Around 370, he was living in a monastic community in Aquileia when he met Jerome. In about 372, Rufinus travelled to the eastern Mediterranean, where he studied in Alexandria under Didymus the Blind for some time. From there he moved to Jerusalem, where he founded a monastery.
He first settled in Egypt, hearing the lectures of Didymus, the Origenistic head of the catechetical school at Alexandria, and also cultivating friendly relations with Macanus the elder and other ascetics in the desert. In Egypt, if not even before leaving Italy, he had become intimately acquainted with Melania the Elder, a wealthy and devout Roman widow; and when she removed to Palestine, taking with her a number of clergy and monks on whom the persecutions of the Arian Valens had borne heavily, Rufinus (about 378) followed her.

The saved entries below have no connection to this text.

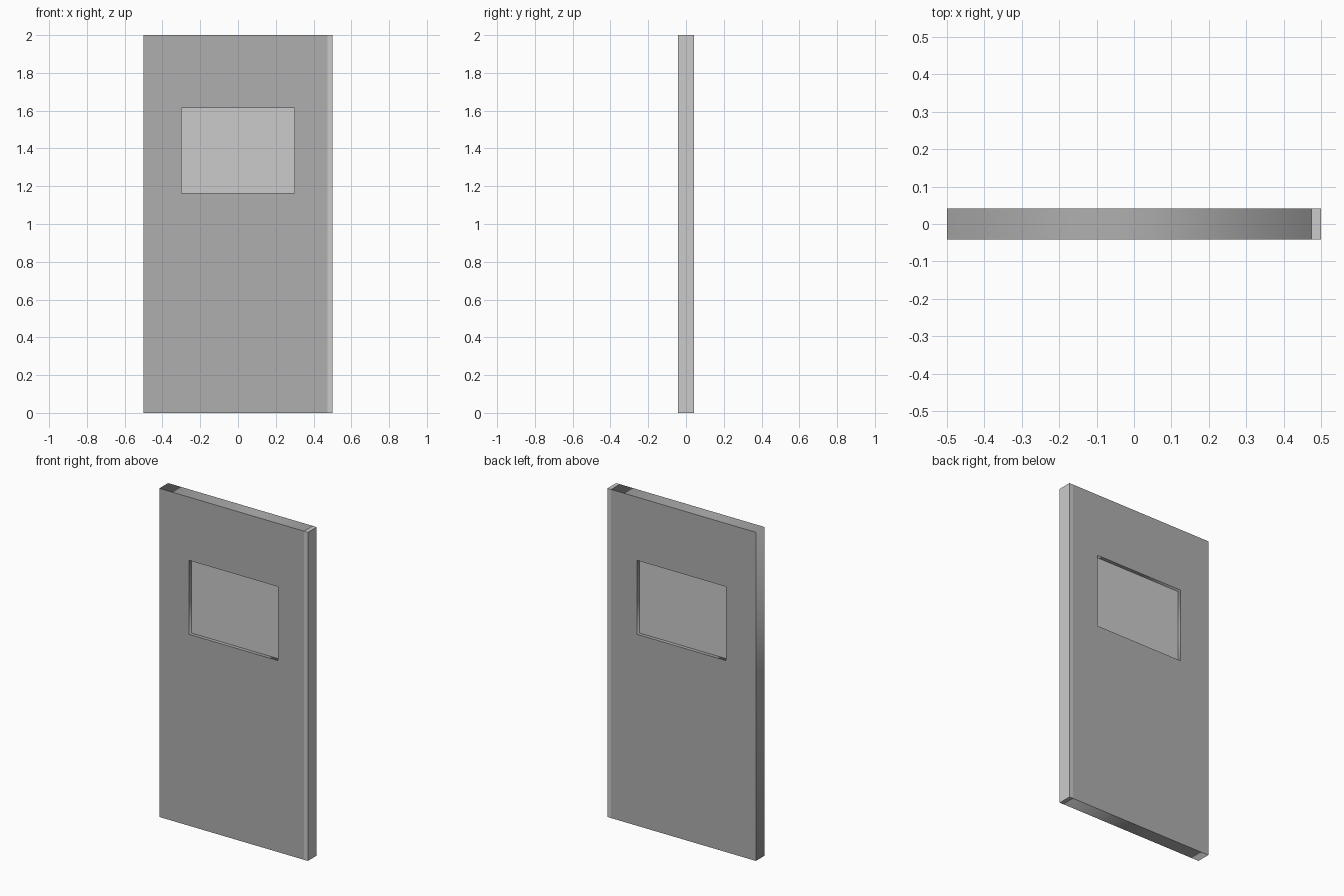
import bpy
from math import pi

if "Cube" in bpy.data.objects:
    bpy.data.objects.remove(bpy.data.objects["Cube"])

HALF_T = 0.042             # half the door thickness
X0, X1 = -0.5, 0.475       # door panel sides
WX0, WX1, WZ0, WZ1 = -0.3, 0.3, 1.165, 1.615   # window opening


def box(name, x0, x1, half_y, z0, z1):
    bpy.ops.mesh.primitive_cube_add(size=1, location=((x0 + x1) / 2, 0, (z0 + z1) / 2))
    ob = bpy.context.object
    ob.name = name
    ob.scale = (x1 - x0, 2 * half_y, z1 - z0)
    bpy.ops.object.transform_apply(location=False, rotation=False, scale=True)
    return ob


# Door panel: outer rectangle with a rectangular hole, extruded to thickness
curve = bpy.data.curves.new("door_panel", 'CURVE')
curve.dimensions = '2D'
curve.fill_mode = 'BOTH'
curve.extrude = HALF_T
for x0, x1, z0, z1 in ((X0, X1, 0, 2), (WX0, WX1, WZ0, WZ1)):
    spline = curve.splines.new('POLY')
    spline.points.add(3)
    for p, (x, z) in zip(spline.points, ((x0, z0), (x1, z0), (x1, z1), (x0, z1))):
        p.co = (x, z, 0, 1)
    spline.use_cyclic_u = True
panel = bpy.data.objects.new("door_panel", curve)
panel.rotation_euler = (pi / 2, 0, 0)
bpy.context.collection.objects.link(panel)

# Darker grey paint on the panel
paint = bpy.data.materials.new("dark_grey_paint")
paint.diffuse_color = (0.43, 0.43, 0.43, 1)
paint.use_nodes = True
paint.node_tree.nodes["Principled BSDF"].inputs["Base Color"].default_value = paint.diffuse_color
curve.materials.append(paint)

# Recessed window pane and the lighter strip along the hinge edge
box("window_pane", WX0, WX1, 0.02, WZ0, WZ1)
box("edge_strip", X1, 0.5, HALF_T, 0, 2)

While his patroness lived in a convent of her own in Jerusalem, Rufinus, at her expense, gathered together a number of monks in a monastery on the Mount of Olives, devoting himself at the same time to the study of Greek theology. This combination. of the contemplative life and the life of learning had already developed in the Egyptian monasteries. When Jerome came to Bethlehem in 386, the friendship formed at Aquileia was renewed. Another of the intimates of Rufinus was John, bishop of Jerusalem, and formerly a Nitrian monk, by whom he was ordained to the priesthood in 390.
In 394, in consequence of the attack upon the doctrines of Origen made by Epiphanius of Salamis during a visit to Jerusalem, a fierce quarrel broke out, which found Rufinus and Jerome on different sides; and, though three years afterwards a formal reconciliation was brought about between Jerome and John, the breach between Jerome and Rufinus remained unhealed.
In the autumn of 397 Rufinus embarked for Rome, where, finding that the theological controversies of the East were exciting much interest and curiosity, he published a Latin translation of the Apology of Pamphilus for Origen, and also (398-99) a somewhat free rendering of the Περι Αρχων (or De Principiis) of that author himself. In the preface to the latter work he referred to Jerome as an admirer of Origen, and as having already translated some of his works with modifications of ambiguous doctrinal expressions. This allusion annoyed Jerome, who was exceedingly sensitive as to his reputation for orthodoxy, and the consequence was a bitter pamphlet war, very wonderful to the modern onlooker, who finds it difficult to see anything discreditable in the accusation against a biblical scholar that he had once thought well of Origen, or in the countercharge against a translator that he had avowedly exercised editorial functions as well.
At the instigation of Theophilus of Alexandria, Pope Anastasius I summoned Rufinus from Aquileia to Rome to vindicate his orthodoxy; but he excused himself from a personal attendance in a written Apologia pro fide sua. The pope in his reply expressly condemned Origen, but left the question of Rufinus's orthodoxy to his own conscience. He was, however, regarded with suspicion in orthodox circles (cf. the Decretum Gelasii, 20) in spite of his services to Christian literature.
In 408 we find Rufinus at the monastery of Pinetum (in the Campagna?); thence he was driven by the arrival of Alaric to Sicily, being accompanied by Melania in his flight. In Sicily he was engaged in translating the Homilies of Origen when he died in 410.
Many of his extant works are defenses of himself against attacks by Jerome.
Origen's commentary on the New Testament Epistle to the Romans survives only in an abbreviated version by Rufinus; his De principiis (On first principals) also survives only in Rufinus's translation. Jerome, earlier a friend of Rufinus, fell out with him and wrote at least three works opposing his opinions and condemning his translations as flawed. For instance, Jerome prepared a (now lost) translation of Origen's De principiis to replace Rufinus's translation, which Jerome said was too free.
The other translations of Rufinus are